You should not use abbreviations in here, please spell out all words properly. And define them first time in the main text.
The last sentence on “global thermohaline circulation” should be removed, this might serve as a motivation for the study, but no results are given, and there is no discussion on this aspect either.
Line 8: ice production was estimated.
Pge 1, Line 22: No citation on ocean circulation, just for atmosphere. Either remove “ocean circulation” or find a proper citation at least.
Page 3, line 7-8: Again the global importance has no citation, and suggests wishful thinking of your own favourite process ….
Page 4, line 8: should be “proxy for dense water formation”.
Lines 9 – 18: This is very detailed text that describes your model setup, it clearly belongs in the methods section.
Page 6, Line 5: spell “outside” correctly.
Line 8: contradiction of terms here “open water areas are rarely free of ice” ….. What you mean is that there is usually a mix of open water and grease/frazil and thin solid ice in a polynya. The images supplied in the answer are clearly taken on calm days with little wind pushing ice away from the “up-wind” side.
Please use “evaluation” instead of “verification”, you can never, ever, verify that a model works perfectly, it is always a model of the real thing – nature. Otherwise this section is quite convincing, and very good that you have AWS observations available.
Page 12, line 2: the SIC is between 0% and 7%.
Line 21-22: The most interesting results to me is that the winds do increase when you use a thinner ice cover. This also seems to explain much of the changes in heat flux. Why is this so? You do not discuss this.
Figure 7: Letters H, E, L and K needs to be explained in the caption.
Page 16, line 1: Again the increasing wind – lacking explanation.
Line 4: “the location of clouds vary”
Page 17, line 7: The “realistic configuration” is not the “ref” model run. This is a bit odd. You made your choice though, so we can live with that. But – an explanation is need. It appears to come with the MODIS results in Figure 12. This is the background you depend upon for the model set-up, so it should be presented first.
Line 17: The “Bowen ratio” needs a citation.
Page 18, Line 8 – 18: The polynya area is prescribed for the different model runs, and is thus model forcing. At least this is what I understand from your description. This is therefore not a result, and is part of the methods. This text should thus be moved to methods.
Page 19, line 8 and line 25: The “realistic assumptions” here needs to be explained as noted above. A different word for this run might be better.
Line 31-32: This increase in ice production and heat loss with thinner ice is NOT a result. It is zero order physics. If your model did not re-produce this basic physics you should be very worried. It is fine that it does, but it cannot be packed in as a result. There are of-course feed-back processes regulating if theresponse is linear, or not. This is the interesting bit, and a result.
You need to implement the wind increase explanation (Page 20, line 3), and the “realistic assumption” (Page 20, line 10).

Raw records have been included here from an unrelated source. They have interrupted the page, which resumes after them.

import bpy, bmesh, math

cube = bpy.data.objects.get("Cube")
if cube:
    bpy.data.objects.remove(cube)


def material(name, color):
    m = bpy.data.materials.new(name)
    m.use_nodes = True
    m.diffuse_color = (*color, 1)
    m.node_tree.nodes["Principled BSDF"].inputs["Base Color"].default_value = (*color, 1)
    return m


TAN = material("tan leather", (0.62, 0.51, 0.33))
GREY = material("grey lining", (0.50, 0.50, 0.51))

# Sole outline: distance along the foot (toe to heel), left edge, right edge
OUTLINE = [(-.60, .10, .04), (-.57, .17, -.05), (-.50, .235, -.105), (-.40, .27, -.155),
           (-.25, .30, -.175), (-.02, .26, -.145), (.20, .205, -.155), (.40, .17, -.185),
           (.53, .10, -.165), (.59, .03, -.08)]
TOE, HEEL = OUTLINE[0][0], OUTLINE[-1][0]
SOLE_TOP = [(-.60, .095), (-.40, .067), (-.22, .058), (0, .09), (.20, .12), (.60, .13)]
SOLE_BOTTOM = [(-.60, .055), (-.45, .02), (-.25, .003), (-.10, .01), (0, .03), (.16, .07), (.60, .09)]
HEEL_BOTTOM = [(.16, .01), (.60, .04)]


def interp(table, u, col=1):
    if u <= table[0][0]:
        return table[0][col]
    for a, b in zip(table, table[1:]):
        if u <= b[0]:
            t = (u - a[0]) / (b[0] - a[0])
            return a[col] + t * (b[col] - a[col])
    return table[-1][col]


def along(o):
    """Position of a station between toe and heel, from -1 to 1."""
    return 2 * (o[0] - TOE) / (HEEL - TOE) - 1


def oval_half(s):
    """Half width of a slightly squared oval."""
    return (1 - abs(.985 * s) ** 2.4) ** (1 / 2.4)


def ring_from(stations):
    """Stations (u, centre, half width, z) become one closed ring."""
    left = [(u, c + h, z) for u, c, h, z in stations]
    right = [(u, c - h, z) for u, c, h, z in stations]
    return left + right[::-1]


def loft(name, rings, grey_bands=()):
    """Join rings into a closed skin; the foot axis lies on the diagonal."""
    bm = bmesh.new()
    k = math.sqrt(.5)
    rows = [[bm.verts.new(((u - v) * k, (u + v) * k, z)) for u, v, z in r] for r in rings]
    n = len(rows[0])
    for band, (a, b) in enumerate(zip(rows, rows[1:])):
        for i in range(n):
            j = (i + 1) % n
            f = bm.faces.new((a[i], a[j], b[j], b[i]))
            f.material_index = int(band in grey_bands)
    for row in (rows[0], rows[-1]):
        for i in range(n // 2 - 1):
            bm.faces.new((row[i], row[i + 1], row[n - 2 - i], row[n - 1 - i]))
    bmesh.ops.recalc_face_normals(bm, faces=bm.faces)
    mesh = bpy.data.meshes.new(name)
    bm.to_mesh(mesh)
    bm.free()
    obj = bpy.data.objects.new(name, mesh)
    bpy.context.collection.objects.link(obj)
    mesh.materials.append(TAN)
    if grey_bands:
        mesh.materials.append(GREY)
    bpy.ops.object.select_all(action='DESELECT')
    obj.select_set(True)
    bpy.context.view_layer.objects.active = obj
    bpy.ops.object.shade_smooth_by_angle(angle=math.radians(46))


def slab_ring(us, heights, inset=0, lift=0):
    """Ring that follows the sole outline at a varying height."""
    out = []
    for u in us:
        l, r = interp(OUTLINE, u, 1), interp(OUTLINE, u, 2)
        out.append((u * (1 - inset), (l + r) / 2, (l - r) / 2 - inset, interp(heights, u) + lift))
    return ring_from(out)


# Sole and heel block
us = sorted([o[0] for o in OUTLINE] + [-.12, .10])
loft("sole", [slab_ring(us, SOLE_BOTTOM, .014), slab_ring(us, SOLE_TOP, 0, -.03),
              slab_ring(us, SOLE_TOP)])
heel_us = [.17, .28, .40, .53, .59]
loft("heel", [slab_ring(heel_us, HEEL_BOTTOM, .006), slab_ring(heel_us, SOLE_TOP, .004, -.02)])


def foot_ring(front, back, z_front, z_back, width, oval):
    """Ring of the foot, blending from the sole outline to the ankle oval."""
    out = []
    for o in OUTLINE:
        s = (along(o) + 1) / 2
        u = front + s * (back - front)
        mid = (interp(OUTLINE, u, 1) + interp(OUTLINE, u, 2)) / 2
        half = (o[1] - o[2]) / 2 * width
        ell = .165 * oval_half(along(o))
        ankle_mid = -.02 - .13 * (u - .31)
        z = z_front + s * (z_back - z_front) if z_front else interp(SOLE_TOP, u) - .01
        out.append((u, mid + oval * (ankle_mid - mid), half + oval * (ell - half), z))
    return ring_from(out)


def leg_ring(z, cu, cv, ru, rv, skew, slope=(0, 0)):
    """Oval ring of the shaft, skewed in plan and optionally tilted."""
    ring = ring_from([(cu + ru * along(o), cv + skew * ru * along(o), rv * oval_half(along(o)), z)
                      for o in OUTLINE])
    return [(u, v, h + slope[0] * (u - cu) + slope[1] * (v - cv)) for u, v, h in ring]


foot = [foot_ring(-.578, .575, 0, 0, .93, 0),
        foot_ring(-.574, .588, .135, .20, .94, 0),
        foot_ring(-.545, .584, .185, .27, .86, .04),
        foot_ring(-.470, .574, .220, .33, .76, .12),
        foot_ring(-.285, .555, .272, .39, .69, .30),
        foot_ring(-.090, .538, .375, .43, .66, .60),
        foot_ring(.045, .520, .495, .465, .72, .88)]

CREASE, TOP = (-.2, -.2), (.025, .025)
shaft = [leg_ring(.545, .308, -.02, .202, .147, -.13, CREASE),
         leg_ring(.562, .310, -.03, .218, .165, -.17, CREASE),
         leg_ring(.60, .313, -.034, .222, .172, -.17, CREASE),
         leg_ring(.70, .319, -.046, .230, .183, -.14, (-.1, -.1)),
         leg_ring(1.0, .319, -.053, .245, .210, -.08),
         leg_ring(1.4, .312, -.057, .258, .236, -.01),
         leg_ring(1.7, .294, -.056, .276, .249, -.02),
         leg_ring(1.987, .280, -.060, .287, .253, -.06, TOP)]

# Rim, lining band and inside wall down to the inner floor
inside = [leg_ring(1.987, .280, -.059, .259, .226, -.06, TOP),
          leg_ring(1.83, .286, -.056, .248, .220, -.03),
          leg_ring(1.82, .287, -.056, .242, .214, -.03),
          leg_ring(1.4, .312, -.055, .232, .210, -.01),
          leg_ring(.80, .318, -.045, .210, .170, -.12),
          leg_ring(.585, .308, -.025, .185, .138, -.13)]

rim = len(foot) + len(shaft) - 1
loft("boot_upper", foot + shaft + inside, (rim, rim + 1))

Page 21, line 26: Is there no ice production outside the polynya? This might be a consequence of the “offline post production” – but in nature there is of course continued growth outside the polynya. Must be mentioned.
I suggest that all abbreviations should be removed from the Conclusion, one should be able to read it on it’s own.

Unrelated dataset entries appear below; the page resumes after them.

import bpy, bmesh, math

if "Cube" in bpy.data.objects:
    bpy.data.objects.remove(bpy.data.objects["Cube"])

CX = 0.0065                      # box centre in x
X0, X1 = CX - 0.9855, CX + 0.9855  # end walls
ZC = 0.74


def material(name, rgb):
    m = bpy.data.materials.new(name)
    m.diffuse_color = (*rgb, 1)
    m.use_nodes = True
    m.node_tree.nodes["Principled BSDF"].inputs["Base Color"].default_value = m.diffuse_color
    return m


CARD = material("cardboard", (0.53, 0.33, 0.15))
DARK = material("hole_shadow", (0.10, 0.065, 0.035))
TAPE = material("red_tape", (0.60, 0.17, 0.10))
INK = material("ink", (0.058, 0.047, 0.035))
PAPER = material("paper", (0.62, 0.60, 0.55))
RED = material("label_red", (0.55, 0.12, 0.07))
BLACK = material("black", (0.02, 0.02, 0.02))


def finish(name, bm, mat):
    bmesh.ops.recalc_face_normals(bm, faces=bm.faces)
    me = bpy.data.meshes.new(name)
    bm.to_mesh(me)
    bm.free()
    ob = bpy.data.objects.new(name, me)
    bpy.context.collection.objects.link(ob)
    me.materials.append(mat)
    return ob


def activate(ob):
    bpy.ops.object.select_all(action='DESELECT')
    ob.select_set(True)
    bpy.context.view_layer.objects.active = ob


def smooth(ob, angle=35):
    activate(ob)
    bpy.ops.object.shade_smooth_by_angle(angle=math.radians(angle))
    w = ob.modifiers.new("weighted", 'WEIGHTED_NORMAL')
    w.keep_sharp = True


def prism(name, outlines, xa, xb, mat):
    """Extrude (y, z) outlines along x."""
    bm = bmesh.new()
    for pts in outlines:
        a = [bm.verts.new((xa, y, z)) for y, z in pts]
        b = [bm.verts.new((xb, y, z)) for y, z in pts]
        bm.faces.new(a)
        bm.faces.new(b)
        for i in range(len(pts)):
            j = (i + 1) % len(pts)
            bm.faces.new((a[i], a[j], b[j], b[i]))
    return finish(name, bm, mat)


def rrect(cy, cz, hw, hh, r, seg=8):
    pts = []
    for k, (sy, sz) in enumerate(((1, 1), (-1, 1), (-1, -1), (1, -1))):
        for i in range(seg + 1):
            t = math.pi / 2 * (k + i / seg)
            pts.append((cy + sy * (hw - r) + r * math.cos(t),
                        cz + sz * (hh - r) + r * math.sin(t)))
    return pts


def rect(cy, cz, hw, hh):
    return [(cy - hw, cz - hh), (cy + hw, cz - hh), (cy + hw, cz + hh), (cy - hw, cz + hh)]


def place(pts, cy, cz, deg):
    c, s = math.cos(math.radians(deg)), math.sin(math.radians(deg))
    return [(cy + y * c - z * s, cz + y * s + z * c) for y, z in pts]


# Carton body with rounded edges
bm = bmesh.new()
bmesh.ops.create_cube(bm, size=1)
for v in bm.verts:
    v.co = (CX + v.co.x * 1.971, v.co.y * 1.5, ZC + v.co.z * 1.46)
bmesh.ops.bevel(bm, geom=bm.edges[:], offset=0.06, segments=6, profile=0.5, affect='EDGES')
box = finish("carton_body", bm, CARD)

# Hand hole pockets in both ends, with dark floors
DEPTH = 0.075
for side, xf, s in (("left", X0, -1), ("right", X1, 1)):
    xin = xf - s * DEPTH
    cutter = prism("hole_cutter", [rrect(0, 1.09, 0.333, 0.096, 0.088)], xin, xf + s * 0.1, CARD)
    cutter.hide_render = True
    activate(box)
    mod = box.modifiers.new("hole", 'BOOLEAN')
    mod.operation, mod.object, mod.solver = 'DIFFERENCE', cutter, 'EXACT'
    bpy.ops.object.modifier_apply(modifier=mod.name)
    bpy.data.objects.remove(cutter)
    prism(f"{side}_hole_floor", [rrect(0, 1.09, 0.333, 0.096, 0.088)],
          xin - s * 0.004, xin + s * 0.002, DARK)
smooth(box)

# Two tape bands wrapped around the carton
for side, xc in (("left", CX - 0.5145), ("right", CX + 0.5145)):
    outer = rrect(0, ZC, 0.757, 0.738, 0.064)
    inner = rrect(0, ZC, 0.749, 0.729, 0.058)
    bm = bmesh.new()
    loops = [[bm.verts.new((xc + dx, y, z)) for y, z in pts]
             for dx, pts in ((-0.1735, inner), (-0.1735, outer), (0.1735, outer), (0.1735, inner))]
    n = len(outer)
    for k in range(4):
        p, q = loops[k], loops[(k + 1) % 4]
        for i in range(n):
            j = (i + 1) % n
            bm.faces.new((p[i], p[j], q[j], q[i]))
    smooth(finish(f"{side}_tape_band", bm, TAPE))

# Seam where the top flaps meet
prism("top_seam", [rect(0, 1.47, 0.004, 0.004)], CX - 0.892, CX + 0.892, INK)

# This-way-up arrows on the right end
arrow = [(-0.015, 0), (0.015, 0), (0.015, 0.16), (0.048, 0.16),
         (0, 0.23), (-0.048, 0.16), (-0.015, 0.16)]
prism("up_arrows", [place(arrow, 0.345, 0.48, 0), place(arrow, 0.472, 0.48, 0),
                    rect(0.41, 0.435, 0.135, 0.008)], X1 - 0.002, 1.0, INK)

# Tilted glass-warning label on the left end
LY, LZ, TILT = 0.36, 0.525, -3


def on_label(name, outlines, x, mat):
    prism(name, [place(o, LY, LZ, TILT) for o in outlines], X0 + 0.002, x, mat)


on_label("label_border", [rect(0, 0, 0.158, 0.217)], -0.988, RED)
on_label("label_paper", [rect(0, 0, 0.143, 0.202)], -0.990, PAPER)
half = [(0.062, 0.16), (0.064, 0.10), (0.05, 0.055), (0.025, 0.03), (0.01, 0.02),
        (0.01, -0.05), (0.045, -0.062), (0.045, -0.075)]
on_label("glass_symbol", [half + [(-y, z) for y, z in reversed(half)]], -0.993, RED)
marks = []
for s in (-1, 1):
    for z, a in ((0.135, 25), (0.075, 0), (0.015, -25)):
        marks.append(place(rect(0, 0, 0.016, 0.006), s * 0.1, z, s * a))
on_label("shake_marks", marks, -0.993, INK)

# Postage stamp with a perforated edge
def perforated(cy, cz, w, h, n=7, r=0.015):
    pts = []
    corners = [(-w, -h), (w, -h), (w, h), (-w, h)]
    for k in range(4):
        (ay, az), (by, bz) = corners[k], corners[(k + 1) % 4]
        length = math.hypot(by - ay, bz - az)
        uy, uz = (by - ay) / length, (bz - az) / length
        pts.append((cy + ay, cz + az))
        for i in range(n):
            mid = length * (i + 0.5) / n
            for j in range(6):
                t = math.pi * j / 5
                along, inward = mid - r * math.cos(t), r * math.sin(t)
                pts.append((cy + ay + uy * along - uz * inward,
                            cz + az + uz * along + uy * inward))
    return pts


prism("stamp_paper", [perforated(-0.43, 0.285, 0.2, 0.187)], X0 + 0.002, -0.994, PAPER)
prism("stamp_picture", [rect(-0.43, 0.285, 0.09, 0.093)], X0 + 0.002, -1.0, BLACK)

Page 22, Line 22: Please change to: “ ….based on simulations with a regional atmospheric model (CCLM)”. This is needed because many people read Conclusion first.
Line 29: Add something after “realistic assumption” as noted with “major” points. Perhaps: “for the most realistic assumptions based on remote sensing of ice thickness”.
Page 23, line 1 – 3: Here you should clearly mention that a coupled models would be benefitial. Using a slab ocean + sea ice + atmosphere would produce it’s own sea ice thickness based on the heat fluxes, as happens in nature.